#### TASK DATA:
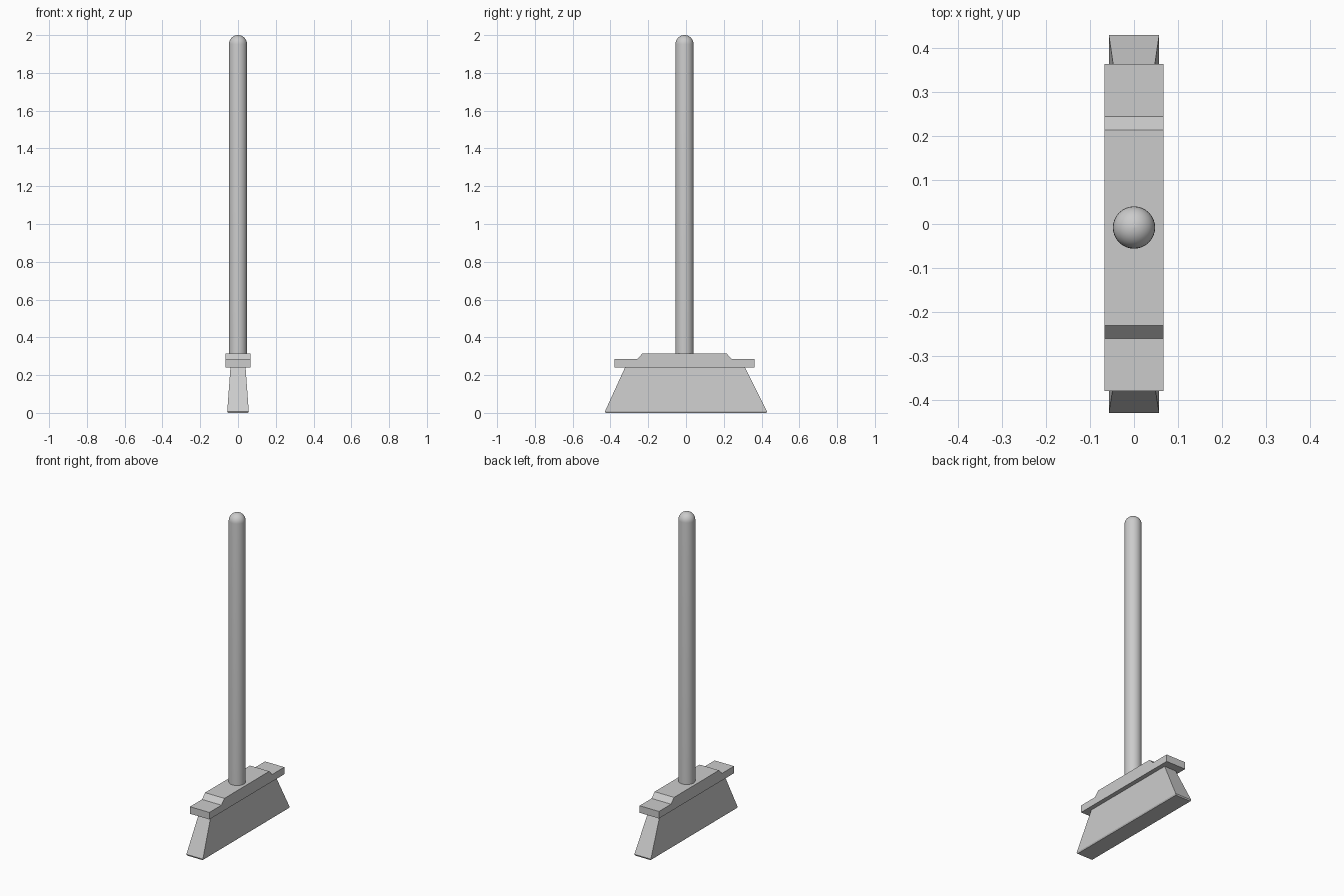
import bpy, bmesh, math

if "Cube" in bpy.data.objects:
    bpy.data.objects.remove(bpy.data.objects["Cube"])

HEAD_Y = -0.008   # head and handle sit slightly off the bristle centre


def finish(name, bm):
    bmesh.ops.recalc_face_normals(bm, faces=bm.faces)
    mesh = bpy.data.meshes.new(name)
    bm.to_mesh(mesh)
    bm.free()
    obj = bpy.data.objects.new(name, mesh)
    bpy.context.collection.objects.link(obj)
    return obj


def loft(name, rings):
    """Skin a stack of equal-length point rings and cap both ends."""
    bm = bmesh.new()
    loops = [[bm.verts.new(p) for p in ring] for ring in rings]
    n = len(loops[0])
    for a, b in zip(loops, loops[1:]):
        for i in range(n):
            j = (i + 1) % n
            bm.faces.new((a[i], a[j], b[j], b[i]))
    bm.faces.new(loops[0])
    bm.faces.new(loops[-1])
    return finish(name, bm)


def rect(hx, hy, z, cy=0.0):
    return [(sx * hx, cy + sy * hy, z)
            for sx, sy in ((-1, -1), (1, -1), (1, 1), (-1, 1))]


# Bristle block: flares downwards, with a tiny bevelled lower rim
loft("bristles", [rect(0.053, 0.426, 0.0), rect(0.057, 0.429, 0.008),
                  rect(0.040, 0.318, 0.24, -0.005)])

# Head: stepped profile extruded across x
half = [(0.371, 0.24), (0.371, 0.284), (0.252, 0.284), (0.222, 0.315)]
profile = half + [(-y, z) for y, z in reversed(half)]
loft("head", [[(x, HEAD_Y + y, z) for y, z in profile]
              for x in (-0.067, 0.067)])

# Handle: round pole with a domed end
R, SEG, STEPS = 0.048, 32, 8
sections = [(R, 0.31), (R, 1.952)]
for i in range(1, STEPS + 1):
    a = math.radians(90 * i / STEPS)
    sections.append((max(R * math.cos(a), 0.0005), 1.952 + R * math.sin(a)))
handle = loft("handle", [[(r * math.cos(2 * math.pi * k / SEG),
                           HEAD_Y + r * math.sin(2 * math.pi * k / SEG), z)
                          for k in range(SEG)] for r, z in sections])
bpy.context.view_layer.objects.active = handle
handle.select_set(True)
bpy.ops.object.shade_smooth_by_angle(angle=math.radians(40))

#### TASK TO CARRY OUT:
In the listing above, find the line with "n = len(loops[0])" and the line with "profile = half", then print exactly those lines and every line between them.

#### TASK SOLUTION:
    n = len(loops[0])
    for a, b in zip(loops, loops[1:]):
        for i in range(n):
            j = (i + 1) % n
            bm.faces.new((a[i], a[j], b[j], b[i]))
    bm.faces.new(loops[0])
    bm.faces.new(loops[-1])
    return finish(name, bm)


def rect(hx, hy, z, cy=0.0):
    return [(sx * hx, cy + sy * hy, z)
            for sx, sy in ((-1, -1), (1, -1), (1, 1), (-1, 1))]


# Bristle block: flares downwards, with a tiny bevelled lower rim
loft("bristles", [rect(0.053, 0.426, 0.0), rect(0.057, 0.429, 0.008),
                  rect(0.040, 0.318, 0.24, -0.005)])

# Head: stepped profile extruded across x
half = [(0.371, 0.24), (0.371, 0.284), (0.252, 0.284), (0.222, 0.315)]
profile = half + [(-y, z) for y, z in reversed(half)]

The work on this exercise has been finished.